Doctor Who is a show that has existed for over 50 years and even its modern iteration has been on the air for 10 years with 130 episodes. Even with the expanse of all time and space and a rich mythology, the show can reuse story ideas and ‘Smile’ serves as an example of this.
After meeting Bill (Pearl Mackie) and making her his new companion The Doctor (Peter Capaldi) takes the young woman on of her first off-world adventure and like Rose, Amy and Clara before her Bill chooses to go to the future.
On a planet that Humans are trying to colonise The Doctor and Bill finds a city filled with robots that communicate with emojis but no people. It’s up to the pair to figure out what happened to the humans and the reason why before the rest of the human colonists arrive.
This was an episode I was worried about before it was broadcast because it seemed like it was trying to be a satire on an aspect of modern youth culture that would lead to the episode aging incredibly quickly. Despite this fear, the emoji speaking robots actually come across as sweet and threatening when the time requires and are a fun one-time monster.

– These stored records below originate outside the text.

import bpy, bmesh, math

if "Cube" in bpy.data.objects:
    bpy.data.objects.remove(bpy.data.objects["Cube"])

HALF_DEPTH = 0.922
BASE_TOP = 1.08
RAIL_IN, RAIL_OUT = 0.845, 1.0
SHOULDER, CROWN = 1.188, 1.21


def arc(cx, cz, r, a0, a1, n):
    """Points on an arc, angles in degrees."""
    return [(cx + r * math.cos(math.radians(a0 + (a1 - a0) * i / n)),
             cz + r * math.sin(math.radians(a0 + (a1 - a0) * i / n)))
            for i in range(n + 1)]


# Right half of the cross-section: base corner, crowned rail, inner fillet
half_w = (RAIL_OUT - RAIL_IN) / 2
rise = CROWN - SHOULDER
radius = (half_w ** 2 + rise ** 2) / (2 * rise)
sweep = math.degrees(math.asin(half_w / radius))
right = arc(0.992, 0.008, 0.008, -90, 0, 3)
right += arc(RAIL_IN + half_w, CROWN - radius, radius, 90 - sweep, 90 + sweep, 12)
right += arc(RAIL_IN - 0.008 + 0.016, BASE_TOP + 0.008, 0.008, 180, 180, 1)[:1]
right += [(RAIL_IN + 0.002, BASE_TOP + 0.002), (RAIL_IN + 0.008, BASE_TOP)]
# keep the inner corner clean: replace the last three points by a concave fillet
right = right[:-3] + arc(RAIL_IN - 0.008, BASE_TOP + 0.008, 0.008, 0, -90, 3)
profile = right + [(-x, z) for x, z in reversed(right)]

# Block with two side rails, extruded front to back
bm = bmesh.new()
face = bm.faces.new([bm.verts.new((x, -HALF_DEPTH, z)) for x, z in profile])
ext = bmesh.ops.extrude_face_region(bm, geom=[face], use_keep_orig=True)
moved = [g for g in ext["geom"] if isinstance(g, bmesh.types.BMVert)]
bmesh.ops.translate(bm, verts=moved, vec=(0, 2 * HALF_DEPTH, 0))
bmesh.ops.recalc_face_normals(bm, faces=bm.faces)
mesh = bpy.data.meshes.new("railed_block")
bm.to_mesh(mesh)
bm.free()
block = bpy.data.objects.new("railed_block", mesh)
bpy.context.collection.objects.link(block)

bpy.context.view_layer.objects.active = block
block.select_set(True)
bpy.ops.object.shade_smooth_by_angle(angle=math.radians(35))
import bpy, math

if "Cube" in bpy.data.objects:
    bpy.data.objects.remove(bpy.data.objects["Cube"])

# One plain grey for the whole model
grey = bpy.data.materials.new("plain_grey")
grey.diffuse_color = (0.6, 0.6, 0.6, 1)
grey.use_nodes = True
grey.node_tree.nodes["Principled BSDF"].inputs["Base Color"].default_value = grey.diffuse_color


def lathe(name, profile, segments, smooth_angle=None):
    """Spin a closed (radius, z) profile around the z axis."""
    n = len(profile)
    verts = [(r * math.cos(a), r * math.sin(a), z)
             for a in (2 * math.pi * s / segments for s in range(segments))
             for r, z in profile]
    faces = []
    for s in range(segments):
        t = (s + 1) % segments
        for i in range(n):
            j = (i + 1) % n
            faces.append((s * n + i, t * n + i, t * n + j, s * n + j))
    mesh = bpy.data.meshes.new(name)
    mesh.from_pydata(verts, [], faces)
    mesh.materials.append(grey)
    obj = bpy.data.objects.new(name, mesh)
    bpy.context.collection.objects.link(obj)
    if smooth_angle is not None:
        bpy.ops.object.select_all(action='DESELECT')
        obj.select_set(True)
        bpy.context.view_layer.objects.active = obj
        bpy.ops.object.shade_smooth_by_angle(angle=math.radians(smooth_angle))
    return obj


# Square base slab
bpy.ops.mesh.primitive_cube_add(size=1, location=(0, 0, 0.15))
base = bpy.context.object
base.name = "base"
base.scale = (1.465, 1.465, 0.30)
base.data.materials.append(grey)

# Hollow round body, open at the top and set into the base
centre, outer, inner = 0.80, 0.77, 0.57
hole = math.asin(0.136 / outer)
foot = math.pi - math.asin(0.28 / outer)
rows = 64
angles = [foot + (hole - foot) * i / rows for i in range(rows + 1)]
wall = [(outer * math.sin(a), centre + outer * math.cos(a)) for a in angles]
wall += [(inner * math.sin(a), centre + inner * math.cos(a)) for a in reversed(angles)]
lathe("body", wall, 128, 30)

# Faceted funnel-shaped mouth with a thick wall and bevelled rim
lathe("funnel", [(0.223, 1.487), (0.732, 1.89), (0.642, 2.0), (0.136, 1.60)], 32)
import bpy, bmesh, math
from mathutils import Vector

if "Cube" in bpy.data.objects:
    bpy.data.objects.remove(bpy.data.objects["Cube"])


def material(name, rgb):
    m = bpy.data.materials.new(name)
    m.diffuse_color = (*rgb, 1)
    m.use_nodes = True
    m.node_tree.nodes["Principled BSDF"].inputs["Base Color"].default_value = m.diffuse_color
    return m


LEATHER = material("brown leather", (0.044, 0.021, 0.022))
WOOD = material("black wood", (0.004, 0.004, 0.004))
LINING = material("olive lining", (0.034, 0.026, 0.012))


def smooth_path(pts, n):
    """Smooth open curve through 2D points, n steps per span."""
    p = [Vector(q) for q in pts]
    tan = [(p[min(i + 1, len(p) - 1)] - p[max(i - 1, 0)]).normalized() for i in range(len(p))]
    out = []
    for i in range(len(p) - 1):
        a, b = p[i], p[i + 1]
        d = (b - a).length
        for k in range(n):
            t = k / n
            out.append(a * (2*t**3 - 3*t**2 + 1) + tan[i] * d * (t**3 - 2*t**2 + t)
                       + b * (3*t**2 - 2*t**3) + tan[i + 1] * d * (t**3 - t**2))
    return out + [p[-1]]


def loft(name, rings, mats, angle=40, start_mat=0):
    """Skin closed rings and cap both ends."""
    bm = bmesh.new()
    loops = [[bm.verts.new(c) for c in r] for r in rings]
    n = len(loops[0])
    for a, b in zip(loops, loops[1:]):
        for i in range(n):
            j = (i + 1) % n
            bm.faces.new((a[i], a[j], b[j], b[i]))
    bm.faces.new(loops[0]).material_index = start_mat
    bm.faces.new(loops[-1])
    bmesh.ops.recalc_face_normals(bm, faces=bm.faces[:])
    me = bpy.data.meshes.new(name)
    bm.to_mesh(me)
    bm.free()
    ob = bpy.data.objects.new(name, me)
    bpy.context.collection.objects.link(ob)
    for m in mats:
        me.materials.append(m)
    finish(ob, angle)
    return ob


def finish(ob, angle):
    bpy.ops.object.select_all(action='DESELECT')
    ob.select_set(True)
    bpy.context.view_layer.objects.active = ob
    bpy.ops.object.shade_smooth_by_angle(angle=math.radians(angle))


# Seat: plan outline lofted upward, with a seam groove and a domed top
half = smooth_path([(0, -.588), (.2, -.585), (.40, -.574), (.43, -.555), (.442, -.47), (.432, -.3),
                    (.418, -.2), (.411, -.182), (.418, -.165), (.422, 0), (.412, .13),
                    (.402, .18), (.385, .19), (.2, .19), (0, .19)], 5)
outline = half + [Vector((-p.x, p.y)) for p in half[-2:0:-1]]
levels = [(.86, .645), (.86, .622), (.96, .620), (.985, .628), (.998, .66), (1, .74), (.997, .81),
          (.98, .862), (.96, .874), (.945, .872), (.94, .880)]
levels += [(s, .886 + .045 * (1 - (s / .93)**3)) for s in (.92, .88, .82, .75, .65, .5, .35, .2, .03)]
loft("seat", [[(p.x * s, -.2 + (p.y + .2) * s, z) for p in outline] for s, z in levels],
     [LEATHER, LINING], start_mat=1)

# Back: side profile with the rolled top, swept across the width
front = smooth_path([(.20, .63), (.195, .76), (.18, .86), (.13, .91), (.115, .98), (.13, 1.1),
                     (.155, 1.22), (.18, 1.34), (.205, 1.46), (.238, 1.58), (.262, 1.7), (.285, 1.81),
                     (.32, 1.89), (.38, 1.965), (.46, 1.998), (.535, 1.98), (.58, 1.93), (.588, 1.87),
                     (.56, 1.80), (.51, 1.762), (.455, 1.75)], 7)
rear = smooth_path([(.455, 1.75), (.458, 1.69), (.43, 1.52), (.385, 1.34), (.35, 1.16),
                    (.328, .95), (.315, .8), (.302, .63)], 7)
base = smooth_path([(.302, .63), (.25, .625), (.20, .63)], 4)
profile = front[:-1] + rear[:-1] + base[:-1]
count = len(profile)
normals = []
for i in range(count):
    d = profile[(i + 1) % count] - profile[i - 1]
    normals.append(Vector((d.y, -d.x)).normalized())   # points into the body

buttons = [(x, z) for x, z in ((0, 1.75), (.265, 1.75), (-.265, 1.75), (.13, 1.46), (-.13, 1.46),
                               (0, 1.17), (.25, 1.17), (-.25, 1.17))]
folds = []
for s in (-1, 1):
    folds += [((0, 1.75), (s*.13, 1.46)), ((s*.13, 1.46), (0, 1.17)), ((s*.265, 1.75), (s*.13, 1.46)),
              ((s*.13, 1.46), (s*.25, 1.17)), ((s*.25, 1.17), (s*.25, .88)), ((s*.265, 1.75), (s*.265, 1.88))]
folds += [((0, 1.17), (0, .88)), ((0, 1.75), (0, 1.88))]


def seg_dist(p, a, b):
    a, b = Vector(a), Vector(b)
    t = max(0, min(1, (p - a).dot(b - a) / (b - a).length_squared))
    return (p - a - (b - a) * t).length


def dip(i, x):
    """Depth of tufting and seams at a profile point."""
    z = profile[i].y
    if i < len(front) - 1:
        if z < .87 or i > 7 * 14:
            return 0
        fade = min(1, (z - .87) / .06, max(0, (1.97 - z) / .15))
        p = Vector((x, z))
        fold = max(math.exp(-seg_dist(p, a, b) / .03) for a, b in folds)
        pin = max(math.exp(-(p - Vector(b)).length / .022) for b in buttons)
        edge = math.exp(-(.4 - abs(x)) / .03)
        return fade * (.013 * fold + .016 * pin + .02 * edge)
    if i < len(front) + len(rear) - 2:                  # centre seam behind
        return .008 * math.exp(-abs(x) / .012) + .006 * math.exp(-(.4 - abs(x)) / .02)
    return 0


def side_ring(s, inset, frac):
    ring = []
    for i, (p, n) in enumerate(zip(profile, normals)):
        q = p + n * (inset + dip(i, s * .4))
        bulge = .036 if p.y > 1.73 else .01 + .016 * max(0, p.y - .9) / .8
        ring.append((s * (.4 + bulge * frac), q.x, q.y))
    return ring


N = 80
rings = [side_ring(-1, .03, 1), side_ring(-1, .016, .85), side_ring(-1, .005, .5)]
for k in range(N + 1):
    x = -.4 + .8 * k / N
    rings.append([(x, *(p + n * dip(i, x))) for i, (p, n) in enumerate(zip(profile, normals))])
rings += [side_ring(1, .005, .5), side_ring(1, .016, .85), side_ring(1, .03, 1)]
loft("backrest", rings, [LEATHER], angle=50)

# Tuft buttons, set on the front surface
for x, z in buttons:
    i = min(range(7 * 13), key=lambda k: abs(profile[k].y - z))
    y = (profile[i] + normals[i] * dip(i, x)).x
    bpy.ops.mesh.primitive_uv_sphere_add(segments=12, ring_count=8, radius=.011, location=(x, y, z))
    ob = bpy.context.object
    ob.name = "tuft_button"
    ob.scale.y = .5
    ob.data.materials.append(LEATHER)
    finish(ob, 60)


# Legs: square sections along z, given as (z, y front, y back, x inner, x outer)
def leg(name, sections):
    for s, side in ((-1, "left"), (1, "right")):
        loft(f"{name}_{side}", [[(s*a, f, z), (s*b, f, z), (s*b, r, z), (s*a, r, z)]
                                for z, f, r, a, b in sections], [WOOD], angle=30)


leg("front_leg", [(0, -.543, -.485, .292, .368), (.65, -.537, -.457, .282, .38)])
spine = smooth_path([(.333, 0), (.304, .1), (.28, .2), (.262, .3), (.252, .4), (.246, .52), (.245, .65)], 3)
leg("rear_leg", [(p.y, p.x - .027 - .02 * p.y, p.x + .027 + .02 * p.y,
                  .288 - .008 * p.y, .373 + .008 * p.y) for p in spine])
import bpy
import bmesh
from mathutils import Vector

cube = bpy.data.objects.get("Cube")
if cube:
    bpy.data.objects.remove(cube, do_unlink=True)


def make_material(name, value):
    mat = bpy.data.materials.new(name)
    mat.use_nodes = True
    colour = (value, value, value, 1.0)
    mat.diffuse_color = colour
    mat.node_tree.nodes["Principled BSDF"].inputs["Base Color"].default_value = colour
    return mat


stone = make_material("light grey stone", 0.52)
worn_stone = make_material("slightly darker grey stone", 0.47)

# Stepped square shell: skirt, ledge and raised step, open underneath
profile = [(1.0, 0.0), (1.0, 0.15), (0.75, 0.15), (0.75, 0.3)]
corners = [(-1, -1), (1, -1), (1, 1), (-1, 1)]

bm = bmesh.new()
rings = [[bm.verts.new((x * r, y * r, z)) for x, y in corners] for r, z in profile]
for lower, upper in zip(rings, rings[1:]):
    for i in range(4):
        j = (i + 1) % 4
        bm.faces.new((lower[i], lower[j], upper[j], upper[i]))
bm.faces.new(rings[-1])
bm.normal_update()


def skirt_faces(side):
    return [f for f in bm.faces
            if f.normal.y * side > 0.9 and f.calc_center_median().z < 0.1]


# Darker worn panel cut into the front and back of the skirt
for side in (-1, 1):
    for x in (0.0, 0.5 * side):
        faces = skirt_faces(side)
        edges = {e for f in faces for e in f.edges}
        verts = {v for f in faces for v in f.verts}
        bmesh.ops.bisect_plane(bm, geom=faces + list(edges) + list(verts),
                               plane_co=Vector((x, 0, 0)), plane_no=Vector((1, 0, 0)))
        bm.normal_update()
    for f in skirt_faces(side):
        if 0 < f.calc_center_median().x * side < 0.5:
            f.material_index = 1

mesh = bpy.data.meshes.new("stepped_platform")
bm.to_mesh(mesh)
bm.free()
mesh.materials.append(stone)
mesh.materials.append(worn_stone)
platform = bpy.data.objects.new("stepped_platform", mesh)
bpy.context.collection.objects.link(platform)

The episode’s ideas of robots communicating with emoji and monitoring people with a happiness index gives ‘Smile’ a satirical edge and it could have worked as a Black Mirror episode. Black Mirror tackles themes involving modern technology – so easily can have a theme about the devolution of language and can tap into real life issues regarding governments around the world are introducing happiness indexes to see how well their citizens are. ‘Smile’ takes the concept of a happiness index to its extremes: to ensure 100% happiness just kill all unhappy people.
Whilst ‘Smile’ has some substance regarding its theme it does have a cop-out of an ending to give the episode a clean restoration.
The episode is itself a rehash of ideas from previous adventures. ‘Smile’ has the robots who misunderstand their own programming – like the robots in ‘The Girl in the Fireplace’ and the killer robots with pleasure façade that control an abandoned futuristic city are like the ones in the underrated ‘The Girl Who Waited’.
‘Smile’ borrows most heavily from ‘The Beast Below’ – Matt Smith and Karen Gillan’s second episode. Both ‘Smile’ and ‘The Beast Below’ are the companions first trip in the TARDIS and both adventures are set in a future where humanity has to abandon Earth because of some sort of disaster. Both episodes even have a joke about Scottish independence and both end with a hook where The Doctor and the companion have to go on their next adventure straight away.
Like ‘The Pilot’ which acted as a soft reboot of the series, ‘Smile’ reintroduces facts about The Doctor like the fact he has two hearts as well as getting to know Bill a bit more: she shows off her geeky side like referencing to Mr. Fantastic. She is more relatable then Clara who was made to be the most important person in the universe.
‘Smile’ is a solid Doctor Who episode, a simple and enjoyable story that has a satirical edge which outweighs the repeated story ideas and rushed ending.